I’ll tell you what. I’ll tell you what’s really sick. See, I just — I’m involved with something over here, and I know nothing about this business of politics. It’s totally absurd for me to comment on it. I don’t know anything about it.
Well, you had your vote, Citizen Lynch, which you exercised.
And that’s about it.
I feel your discomfort here, but I feel that people who know your work were very surprised — because your work seems to shred so many mythologies, and to penetrate under the surface — that you would make a political decision based on what seemed like very superficial things: that you liked the guy’s haircut, that he’s happy, you liked that sense of a brush-clearer, an old Hollywood actor. And I think that itself disturbed people, or confused people. You are in the public realm, for good or bad.
That’s why I say it’s a no-win situation. All those things that are aside from the film are not one bit important. There’s nothing I can say about it.
But there are even times in talking about the films when you say there’s nothing you can say.
Yeah. Uh, the words . . . unfortunately that’s what this is all about.
I actually thought of giving you a sketch pad so that if you couldn’t answer a question you could sketch me out an answer.
I could draw you one, yeah.
Let’s go back to something we talked about last time: secrets. You put a line in Wild at Heart for Sailor that was not in the book: “We all got a secret side, Baby.” It’s a repeated motif in your work. I said there’s a certain power in a secret, and you said there’s a horror in it, too. Can you address yourself to both sides of that equation?
Well, it’s like common sense.
How’s that, Doctor Lynch?
We talked about the man who knew too much. There are so many different kind of secrets. Part of the thing about secrets is that they have a certain kind of mystery to me. A dark secret. Just the words “dark secret” are so beautiful. Again, for the same reason I don’t want to go back to Spokane, Washington. I don’t want to see something so clearly that it would destroy an imaginary picture.

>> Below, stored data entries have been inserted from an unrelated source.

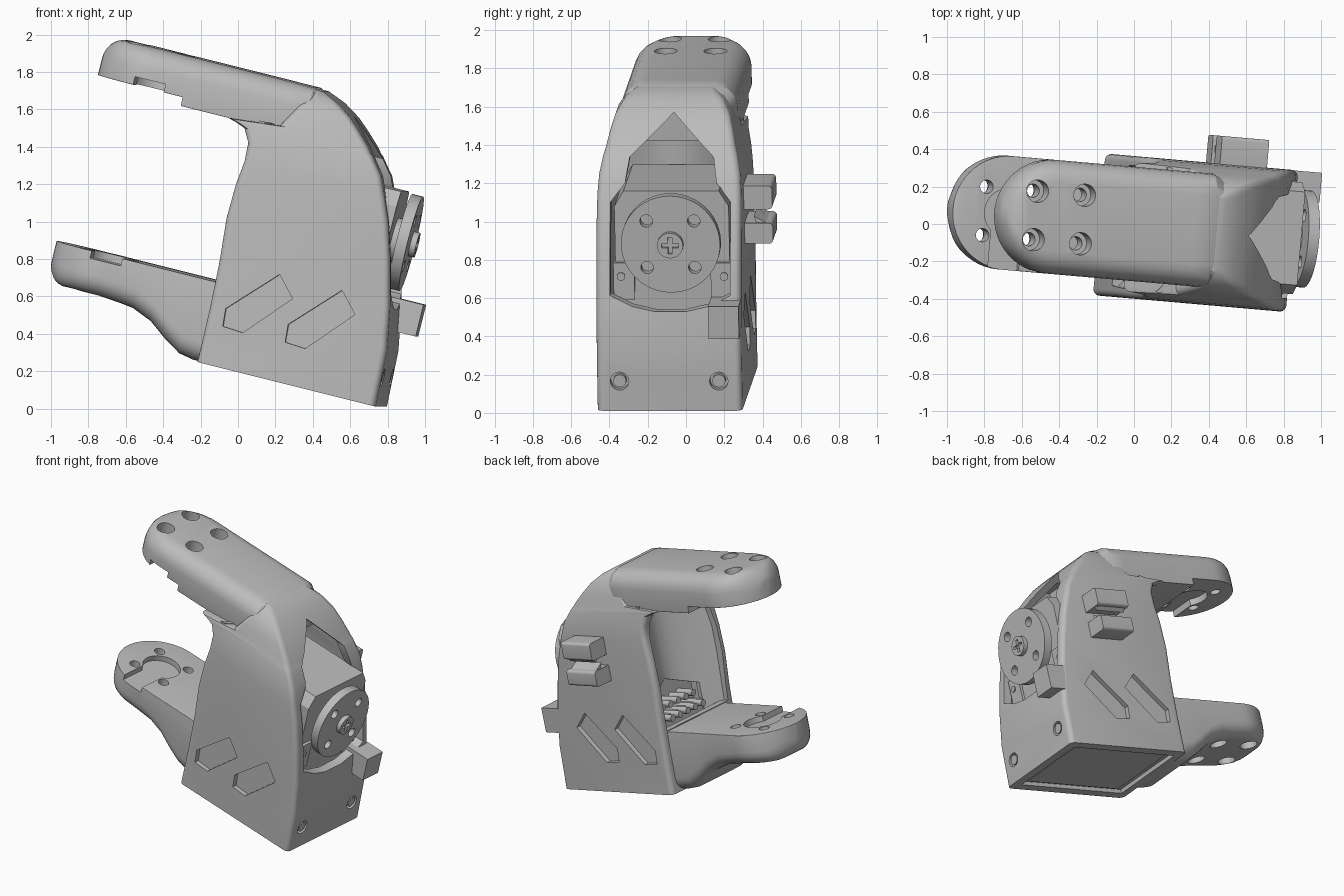
import bpy, bmesh, math
from mathutils import Matrix

cube = bpy.data.objects.get("Cube")
if cube:
    bpy.data.objects.remove(cube, do_unlink=True)

# The part is built upright, then leaned and turned into its pose
TILT = math.radians(14)
POSE = Matrix.Rotation(math.radians(-5), 4, 'Z') @ Matrix.Rotation(TILT, 4, 'Y')
MID = -.018  # sideways centre of the housing

grey = bpy.data.materials.new("plain_grey")
grey.use_nodes = True
grey.diffuse_color = (0.5, 0.5, 0.5, 1)
for node in grey.node_tree.nodes:
    if node.type == 'BSDF_PRINCIPLED':
        node.inputs["Base Color"].default_value = (0.5, 0.5, 0.5, 1)

parts = []


def loft(name, sections, keep=True):
    """Skin a closed solid through matching cross-sections."""
    bm = bmesh.new()
    rings = [[bm.verts.new(p) for p in s] for s in sections]
    n = len(rings[0])
    for a, b in zip(rings, rings[1:]):
        for i in range(n):
            j = (i + 1) % n
            bm.faces.new((a[i], a[j], b[j], b[i]))
    bm.faces.new(rings[0])
    bm.faces.new(rings[-1])
    bmesh.ops.recalc_face_normals(bm, faces=bm.faces[:])
    mesh = bpy.data.meshes.new(name)
    bm.to_mesh(mesh)
    bm.free()
    obj = bpy.data.objects.new(name, mesh)
    bpy.context.scene.collection.objects.link(obj)
    if keep:
        parts.append(obj)
    else:
        obj.hide_render = True
    return obj


def place(axis, p, t):
    return {'x': (t, p[0], p[1]), 'y': (p[0], t, p[1]), 'z': (p[0], p[1], t)}[axis]


def prism(name, pts, axis, a, b, keep=True):
    return loft(name, [[place(axis, p, t) for p in pts] for t in (a, b)], keep)


def circle(c, r, n=28):
    return [(c[0] + r * math.cos(2 * math.pi * i / n),
             c[1] + r * math.sin(2 * math.pi * i / n)) for i in range(n)]


def rod(name, axis, c, r, a, b, keep=True):
    return prism(name, circle(c, r), axis, a, b, keep)


def box(name, x, y, z, keep=True):
    return prism(name, [(x[0], y[0]), (x[1], y[0]), (x[1], y[1]), (x[0], y[1])],
                 'z', z[0], z[1], keep)


def rounded(x0, x1, y0, y1, top, bottom):
    """Rectangle with its own radius for the upper and lower corners."""
    pts = []
    corners = ((x1, y1, -1, -1, top), (x0, y1, 1, -1, top),
               (x0, y0, 1, 1, bottom), (x1, y0, -1, 1, bottom))
    for k, (x, y, sx, sy, r) in enumerate(corners):
        for i in range(6):
            a = math.pi / 2 * (k + i / 5)
            pts.append((x + sx * r + r * math.cos(a), y + sy * r + r * math.sin(a)))
    return pts


def mirrored(half):
    return half + [(-y, w) for y, w in reversed(half) if y]


def cut(obj, *cutters):
    for c in cutters:
        mod = obj.modifiers.new("cut", 'BOOLEAN')
        mod.operation = 'DIFFERENCE'
        mod.solver = 'EXACT'
        mod.object = c
        bpy.context.view_layer.update()
        dg = bpy.context.evaluated_depsgraph_get()
        mesh = bpy.data.meshes.new_from_object(obj.evaluated_get(dg))
        obj.modifiers.clear()
        obj.data = mesh
        bpy.data.objects.remove(c, do_unlink=True)


def interp(table, x):
    for (xa, ya), (xb, yb) in zip(table, table[1:]):
        if x <= xb:
            return ya + (yb - ya) * max(0, x - xa) / (xb - xa)
    return table[-1][1]


# Main housing: stacked rounded rectangles (height, inner end, outer end, half width)
shell = [(.197, -.24, .745, .38), (.5, -.245, .733, .38), (.74, -.255, .691, .38),
         (.98, -.275, .631, .38), (1.17, -.27, .573, .38), (1.3, -.255, .52, .378),
         (1.4, -.26, .475, .37), (1.47, -.3, .42, .355), (1.49, -.35, .405, .35),
         (1.503, -.4, .39, .345), (1.53, -.12, .37, .338), (1.6, -.08, .3, .32),
         (1.66, -.05, .235, .3), (1.72, -.01, .145, .26), (1.76, 0, .05, .2)]
hollow = [(.5, -.19, .66, .32), (.64, -.19, .65, .32), (.645, -.7, .65, .32),
          (.98, -.7, .57, .33), (1.17, -.7, .51, .33), (1.36, -.7, .43, .31),
          (1.5, -.7, .33, .28), (1.505, -.2, .33, .28), (1.62, -.15, .2, .22)]


def stack(name, rows, r, keep=True):
    return loft(name, [[(x, y, w) for x, y in rounded(a, b, MID - h, MID + h, min(r, (b - a) * .4), min(r, (b - a) * .4))]
                       for w, a, b, h in rows], keep)


housing = stack("housing", shell, .035)
cut(housing, stack("hollow", hollow, .03, False))

# Pointed window for the servo, recessed base
half = [(0, 1.673), (.22, 1.48), (.24, 1.36), (.315, 1.268), (.315, .80), (.2, .745), (.08, .718)]
window = [(y + MID / 2, w) for y, w in mirrored(half)]
cut(housing, prism("window", window, 'x', 0, 1, False),
    box("base_recess", (-.18, .67), (MID - .31, MID + .31), (.1, .225), False))
box("base_plate", (-.13, .64), (MID - .28, MID + .28), (.212, .24))

# Slanted pockets on both flanks
pocket = [(-.08, .44), (-.064, .535), (.225, .717), (.294, .588), (.027, .406)]
for dx, dz in ((.033, 0), (.368, -.085)):
    pts = [((x + dx) * math.cos(TILT) - (z + dz) * math.sin(TILT),
            (x + dx) * math.sin(TILT) + (z + dz) * math.cos(TILT)) for x, z in pocket]
    for a, b in ((-.5, MID - .345), (MID + .345, .5)):
        cut(housing, prism("pocket", pts, 'y', a, b, False))

# Screws low on the outer wall
for y in (MID - .26, MID + .26):
    cut(housing, rod("screw_hole", 'x', (y, .355), .048, .70, .9, False))
    rod("wall_screw", 'x', (y, .355), .034, .69, .735)

# Arms: domed tips swept along their length
CENTRE, RAD = -.855, .305


def stations(extra):
    tip = [CENTRE - RAD * math.cos(math.pi / 2 * (.06 + .94 * i / 12)) for i in range(13)]
    return tip + extra


def arm_width(u):
    return math.sqrt(max(RAD ** 2 - min(0, u - CENTRE) ** 2, 0))


def edge_drop(u, r):
    d = min(u - (CENTRE - RAD), r)
    return r - math.sqrt(max(r * r - (r - d) ** 2, 0))


# The upper arm dips and narrows where it sinks into the housing
upper = []
for u in stations([-.666, -.664, -.4, -.1, 0, .14]):
    sink = 1 if u > .1 else 0
    h = arm_width(u) * (1 - .2 * sink)
    lo, hi = (1.55 if u < -.665 else 1.502), 1.768 - edge_drop(u, .12) - .06 * sink
    r = min(.12, h * .95, (hi - lo) * .9)
    upper.append([(u, y, w) for y, w in rounded(-h, h, lo, hi, r, .003)])
upper_arm = loft("upper_arm", upper)

belly = [(-1.2, .41), (-.82, .41), (-.66, .39), (-.55, .345), (-.45, .27),
         (-.36, .215), (-.28, .2), (-.18, .2)]
lower = []
for u in stations([-.74, -.66, -.6, -.55, -.5, -.45, -.4, -.36, -.28, -.18]):
    h = arm_width(u)
    lo = interp(belly, u) + edge_drop(u, .11)
    r = min(.1, h * .95)
    lower.append([(u, y, w) for y, w in rounded(-h, h, lo, .635, .003, r)])
lower_arm = loft("lower_arm", lower)

# Horn seats open to the front, and bolt holes in both arms
for arm, seat, bore in ((upper_arm, (1.5, 1.595), (1.66, 1.9)),
                        (lower_arm, (.595, .7), (.3, .52))):
    cut(arm, box("slot", (-.94, -.77), (-.5, 0), seat, False),
        rod("seat", 'z', (CENTRE, 0), .13, seat[0], seat[1], False))
    for dx in (-.13, .13):
        for dy in (-.13, .13):
            c = (CENTRE + dx, dy)
            cut(arm, rod("bolt", 'z', c, .036, .2, 1.9, False),
                rod("bore", 'z', c, .06, bore[0], bore[1], False))

# Curved partition between the pocket and the servo, with a peaked cable opening
arc = [(-.23 + .2 * math.cos(math.pi * t / 16), MID + .335 * t / 8) for t in range(-8, 9)]
partition = prism("partition", arc + [(x + .03, y) for x, y in reversed(arc)], 'z', .6, 1.53)
cut(partition, prism("cable_opening", mirrored([(0, .9), (.23, .8), (.23, .5)]), 'x', -.4, .2, False))

# Servo with mounting tabs and rear connector pins
prism("servo", mirrored([(.25, 1.343), (.3, 1.26), (.3, .64)]), 'x', .02, .59)
for s in (-1, 1):
    ys = sorted((s * .2, s * .31))
    box("servo_tab", (.5, .61), ys, (.76, .96))
    rod("tab_screw", 'x', (s * .27, .887), .022, .6, .618)
box("pin_block", (-.12, .05), (-.22, .22), (.6, .69))
for row in range(2):
    for i in range(5):
        rod("pin", 'x', (-.16 + .08 * i, .68 + .07 * row), .024, -.19 + .07 * row, .03)

# Round horn with bolt holes and a cross-head screw
AXIS = 1.08
rod("horn_hub", 'x', (0, AXIS), .12, .58, .64)
horn = prism("horn", circle((0, AXIS), .26, 48), 'x', .63, .69)
for y in (-.125, .125):
    for w in (-.125, .125):
        cut(horn, rod("horn_hole", 'x', (y, AXIS + w), .033, .5, .8, False))
screw = rod("horn_screw", 'x', (0, AXIS), .068, .68, .722)
cut(screw, box("cross_a", (.7, .8), (-.045, .045), (AXIS - .011, AXIS + .011), False),
    box("cross_b", (.7, .8), (-.011, .011), (AXIS - .045, AXIS + .045), False))

# Cable plug and the pair of cable clips on the back
box("cable_plug", (.6, .815), (.2, .36), (.6, .775))
for lo, hi in ((1.005, 1.115), (1.19, 1.315)):
    prism("cable_clip", rounded(.32, .51, lo, hi, .02, .02), 'x', .115, .375)
prism("clip_lip", [(.46, 1.165), (.505, 1.22), (.43, 1.22)], 'x', .13, .36)
prism("clip_lip", [(.43, 1.1), (.5, 1.1), (.41, 1.15)], 'x', .13, .36)

# Pose, colour and shading
for obj in parts:
    obj.data.transform(POSE)
    obj.data.materials.clear()
    obj.data.materials.append(grey)
    bpy.ops.object.select_all(action='DESELECT')
    obj.select_set(True)
    bpy.context.view_layer.objects.active = obj
    bpy.ops.object.shade_smooth_by_angle(angle=math.radians(30))
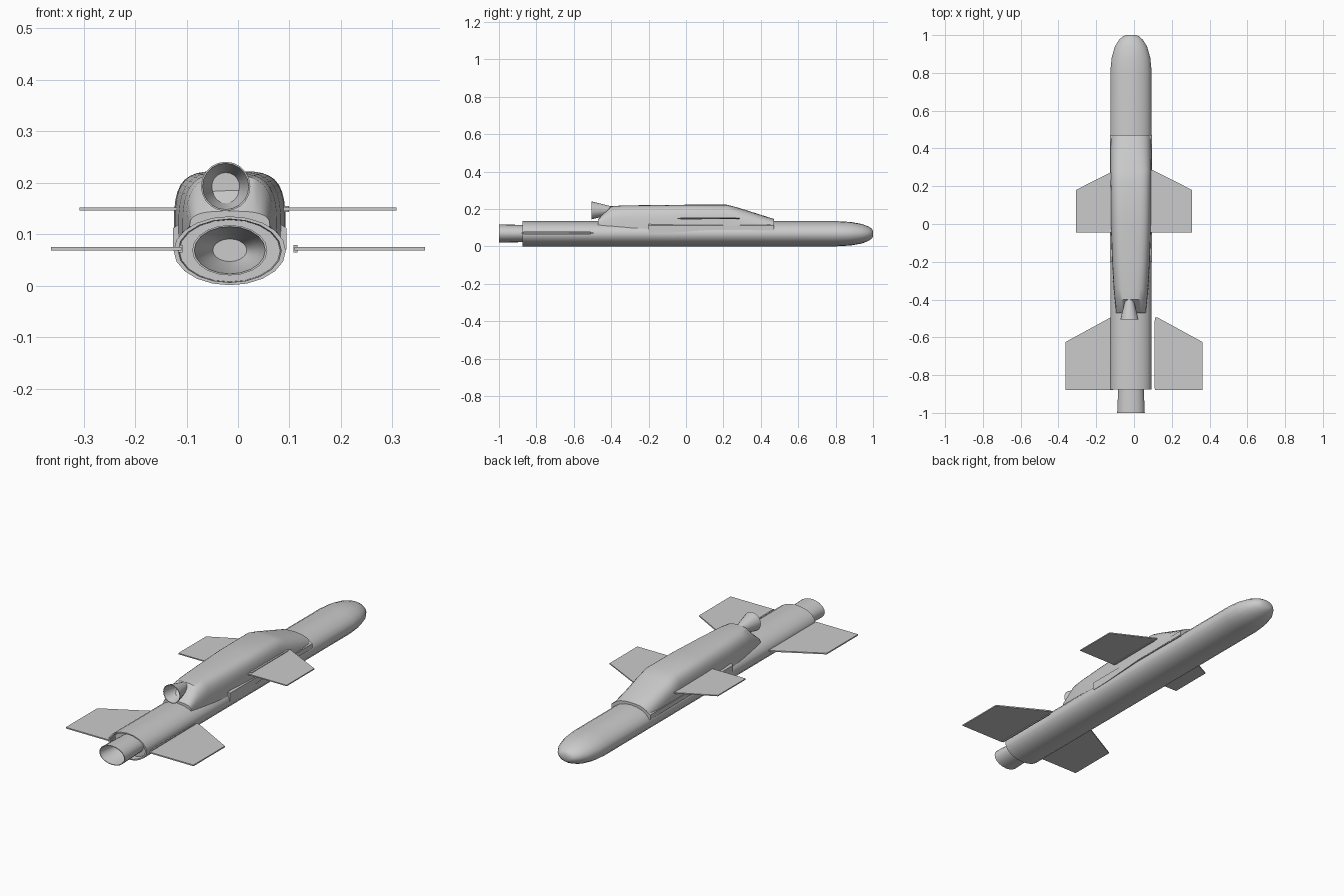
import bpy, bmesh, math

if "Cube" in bpy.data.objects:
    bpy.data.objects.remove(bpy.data.objects["Cube"])

CX, CZ = -0.016, 0.068          # body axis sits slightly off centre

grey = bpy.data.materials.new("light_grey")
grey.diffuse_color = (0.6, 0.6, 0.6, 1)
grey.use_nodes = True
grey.node_tree.nodes["Principled BSDF"].inputs["Base Color"].default_value = grey.diffuse_color


def finish(name, bm, smooth=True):
    bmesh.ops.recalc_face_normals(bm, faces=bm.faces)
    me = bpy.data.meshes.new(name)
    bm.to_mesh(me)
    bm.free()
    me.materials.append(grey)
    ob = bpy.data.objects.new(name, me)
    bpy.context.collection.objects.link(ob)
    if smooth:
        bpy.ops.object.select_all(action='DESELECT')
        ob.select_set(True)
        bpy.context.view_layer.objects.active = ob
        bpy.ops.object.shade_smooth_by_angle(angle=math.radians(35))
    return ob


def loft(name, rings):
    """Skin closed rings of points and cap both ends."""
    bm = bmesh.new()
    vs = [[bm.verts.new(p) for p in r] for r in rings]
    n = len(vs[0])
    for a, b in zip(vs, vs[1:]):
        for i in range(n):
            j = (i + 1) % n
            bm.faces.new((a[i], a[j], b[j], b[i]))
    bm.faces.new(vs[0])
    bm.faces.new(vs[-1])
    return finish(name, bm)


def ellipse(y, rx, rz, cx=CX, cz=CZ, n=20):
    return [(cx + rx * math.cos(2 * math.pi * i / n), y,
             cz + rz * math.sin(2 * math.pi * i / n)) for i in range(n)]


# main tube with recessed tail and blunt nose
profile = [(-0.84, 0.3), (-0.84, 0.9), (-0.875, 0.92), (-0.875, 1), (0.81, 1),
           (0.88, 0.94), (0.94, 0.78), (0.975, 0.58), (0.993, 0.4), (1.0, 0.24)]
loft("body", [ellipse(y, 0.109 * f, 0.067 * f) for y, f in profile])

# main nozzle: outer wall, then inner wall down to the throat
main = [(-0.83, 0.066, 0.045), (-1.0, 0.073, 0.049), (-1.0, 0.069, 0.046),
        (-0.92, 0.055, 0.036), (-0.87, 0.033, 0.022)]
loft("main_nozzle", [ellipse(y, a, b, -0.016, 0.069) for y, a, b in main])

# booster nozzle on the back of the upper housing
small = [(-0.39, 0.019), (-0.505, 0.048), (-0.505, 0.045), (-0.43, 0.027)]
loft("upper_nozzle", [ellipse(y, r, r, -0.024, 0.193) for y, r in small])


def arch(y, w, zb, zt, p, n=18):
    """Superellipse arch standing on a flat base."""
    pts = []
    for i in range(n + 1):
        t = math.pi * i / n
        c, s = math.cos(t), math.sin(t)
        pts.append((CX + math.copysign(abs(c) ** (2 / p), c) * w, y,
                    zb + (zt - zb) * max(s, 0) ** (2 / p)))
    return pts


# upper housing: sloped back, long flat top, sloped front flush with the tube
stations = [(-0.47, 0.078, 0.115, 0.145, 3), (-0.40, 0.086, 0.108, 0.215, 3),
            (-0.34, 0.092, 0.104, 0.219, 3.2), (-0.20, 0.100, 0.09, 0.221, 3.6),
            (0.0, 0.107, 0.088, 0.223, 4), (0.22, 0.109, 0.088, 0.223, 4),
            (0.28, 0.109, 0.088, 0.207, 3.6), (0.47, 0.109, 0.085, 0.147, 2.4)]
loft("upper_housing", [arch(*s) for s in stations])

# saddle strips where the housing hugs the tube sides
for side, label in ((-1, "left"), (1, "right")):
    rings = []
    for y, zb in ((-0.2, 0.07), (-0.1, 0.072), (0.15, 0.09), (0.47, 0.09)):
        x0, x1 = CX + side * 0.09, CX + side * 0.1105
        rings.append([(x0, y, zb), (x1, y, zb), (x1, y, 0.112), (x0, y, 0.125)])
    loft(label + "_saddle_strip", rings)


def plate(name, outline, z, half, side):
    """Flat fin cut from an (x, y) outline, mirrored by side."""
    bm = bmesh.new()
    f = bm.faces.new([bm.verts.new((side * x, y, z - half)) for x, y in outline])
    ext = bmesh.ops.extrude_face_region(bm, geom=[f])["geom"]
    bmesh.ops.translate(bm, vec=(0, 0, 2 * half),
                        verts=[v for v in ext if isinstance(v, bmesh.types.BMVert)])
    finish(name, bm, smooth=False)


# mid wings, tail fins and their thicker root strips
for side, label in ((-1, "left"), (1, "right")):
    plate(label + "_wing", [(0.088, -0.045), (0.308, -0.045), (0.308, 0.18), (0.1, 0.285), (0.088, 0.285)],
          0.149, 0.0028, side)
    plate(label + "_wing_root", [(0.088, -0.03), (0.099, -0.03), (0.099, 0.27), (0.088, 0.27)],
          0.149, 0.006, side)
    plate(label + "_tail_fin", [(0.11, -0.88), (0.363, -0.88), (0.363, -0.625), (0.125, -0.495), (0.11, -0.495)],
          0.072, 0.0032, side)
    plate(label + "_fin_root", [(0.108, -0.87), (0.116, -0.87), (0.114, -0.51), (0.108, -0.51)],
          0.072, 0.0075, side)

And I’m real thankful for secrets and mysteries, because they provide a pull to learn the secret and learn the mystery, and you can float out there. And I hope, in a way, I don’t ever get the total answer, unless the answer accompanies a tremendous rush of bliss. I love the process of going into a mystery.
You’re secretive yourself, wouldn’t you say?
That’s a possibility, yeah.
Jack Nance says you’re the most secretive guy he’s ever known.
Well, I’m probably speaking much too much with you. [Uneasy laugh.]
There were some pieces written in the mid-eighties that made mention of the fact that you didn’t have any visitors. Your response wasn’t that you didn’t like the way your house was, or, “I have a small house, I can’t have visitors,” or, “I’m never in town” — any of which would have been perfectly fine excuses —
What was my response?
Your response was, “I’m doing things that I don’t want people to see.”
At the time, I probably was. I’m not always doing these things in my house. [Laughs.]
See, but you didn’t tell anyone what you were doing.
So you created a secret.
Well. I suppose I did. In an answer to a question, I created a secret.
I’m just wondering if part of your attraction to secrets is that there’s a kind of power, a kind of control in secrets. I think one reason secrets are so important to teenagers is that for them the world is completely out of control.
I don’t know. Secrets then were totally traumatic to me, because I was doing so many things that I thought could change my world in a negative way. I was living in a fearful state. Secrets and mysteries provide sort of a beautiful little corridor where you can float out and many, many wonderful things can happen in there.
Now it’s come time to deny the rumor or admit to all America that you’ve a woman’s uterus in a bottle somewhere.
What have you heard about this?
We know you’re interested in body parts. We heard that a woman producer was having a hysterectomy and you asked her to save the tissue.
It wasn’t that way at all! This woman was having this operation, and asked the doctor to save this for me, as something she felt that I would want to have. A gift.
Sort of like a valentine.
Yeah. It’s like, there’s many things I have in my house, right? But some things — like the Log Lady — have stuck with certain people as very interesting things. So I guess that could be one of them.